*Task statement*. Write out exactly, please, every line from the beginning of the entries to the line holding "const group = new THREE.Group();", and no pictures.

+---+

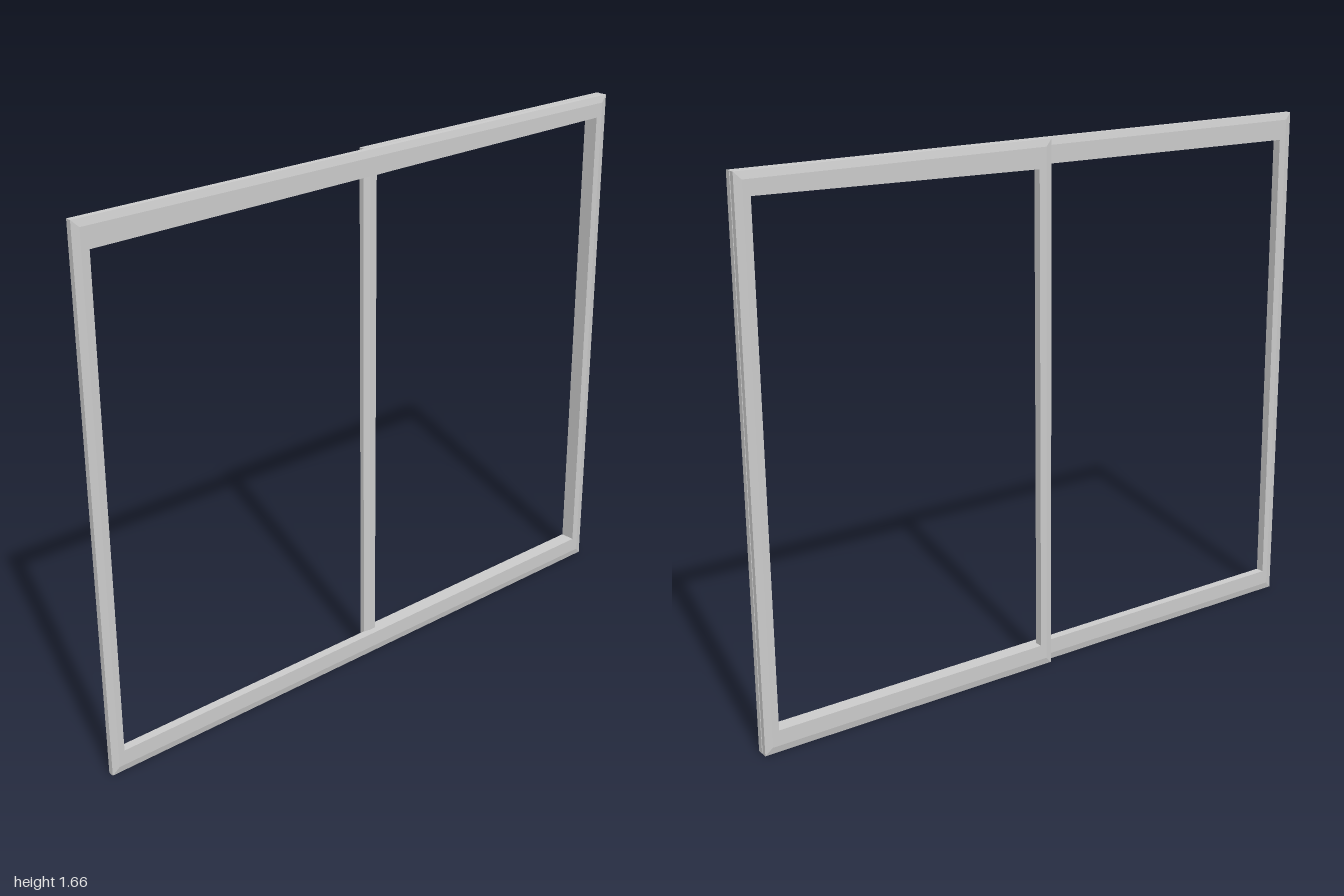
import * as THREE from 'three';

const H = 1.665;
const material = new THREE.MeshStandardMaterial({ color: 0xcccccc, flatShading: true });

// Four-sided frame swept from a cross-section, with a chamfered outer rim
function frame(name, x0, x1, z0, z1, inner) {
  const outline = (d) => [[x0 + d, d], [x1 - d, d], [x1 - d, H - d], [x0 + d, H - d]];
  const rim = 0.005;
  const rings = [
    [outline(0), z0 + rim], [outline(0), z1 - rim],
    [outline(0.022), z1], [inner, z1],
    [inner, z0], [outline(0.022), z0],
  ];
  const pos = [];
  const point = (r, c) => {
    const [pts, z] = rings[r % rings.length];
    return [...pts[c % 4], z];
  };
  for (let r = 0; r < rings.length; r++) {
    for (let c = 0; c < 4; c++) {
      const a = point(r, c), b = point(r, c + 1), d = point(r + 1, c), e = point(r + 1, c + 1);
      pos.push(...a, ...b, ...e, ...a, ...e, ...d);
    }
  }
  const geometry = new THREE.BufferGeometry();
  geometry.setAttribute('position', new THREE.Float32BufferAttribute(pos, 3));
  // Rings run from back to front on the outside, so flip to face outward
  const p = geometry.attributes.position;
  const v = (i) => new THREE.Vector3().fromBufferAttribute(p, i);
  const normal = v(1).sub(v(0)).cross(v(2).sub(v(0)));
  if (normal.y > 0) {
    geometry.setIndex([...Array(p.count).keys()].map((i) => (i % 3 === 0 ? i : i % 3 === 1 ? i + 1 : i - 1)));
  }
  geometry.computeVertexNormals();
  const mesh = new THREE.Mesh(geometry, material);
  mesh.name = name;
  return mesh;
}

export function createModel() {
  const group = new THREE.Group();
  group.name = 'slidingWindow';
  // Full-width front frame, its top rail tapering slightly
  group.add(frame('frontFrame', -1, 1, -0.004, 0.024,
    [[-0.958, 0.07], [0.955, 0.07], [0.955, 1.598], [-0.953, 1.58]]));
  // Half-width sash behind it; its stile forms the centre bar
  group.add(frame('rearSash', -0.016, 1, -0.024, 0.002,
    [[0.027, 0.07], [0.955, 0.07], [0.955, 1.598], [0.031, 1.58]]));
  return group;
}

+---+

*Your response*.
import * as THREE from 'three';

const H = 1.665;
const material = new THREE.MeshStandardMaterial({ color: 0xcccccc, flatShading: true });

// Four-sided frame swept from a cross-section, with a chamfered outer rim
function frame(name, x0, x1, z0, z1, inner) {
  const outline = (d) => [[x0 + d, d], [x1 - d, d], [x1 - d, H - d], [x0 + d, H - d]];
  const rim = 0.005;
  const rings = [
    [outline(0), z0 + rim], [outline(0), z1 - rim],
    [outline(0.022), z1], [inner, z1],
    [inner, z0], [outline(0.022), z0],
  ];
  const pos = [];
  const point = (r, c) => {
    const [pts, z] = rings[r % rings.length];
    return [...pts[c % 4], z];
  };
  for (let r = 0; r < rings.length; r++) {
    for (let c = 0; c < 4; c++) {
      const a = point(r, c), b = point(r, c + 1), d = point(r + 1, c), e = point(r + 1, c + 1);
      pos.push(...a, ...b, ...e, ...a, ...e, ...d);
    }
  }
  const geometry = new THREE.BufferGeometry();
  geometry.setAttribute('position', new THREE.Float32BufferAttribute(pos, 3));
  // Rings run from back to front on the outside, so flip to face outward
  const p = geometry.attributes.position;
  const v = (i) => new THREE.Vector3().fromBufferAttribute(p, i);
  const normal = v(1).sub(v(0)).cross(v(2).sub(v(0)));
  if (normal.y > 0) {
    geometry.setIndex([...Array(p.count).keys()].map((i) => (i % 3 === 0 ? i : i % 3 === 1 ? i + 1 : i - 1)));
  }
  geometry.computeVertexNormals();
  const mesh = new THREE.Mesh(geometry, material);
  mesh.name = name;
  return mesh;
}

export function createModel() {
  const group = new THREE.Group();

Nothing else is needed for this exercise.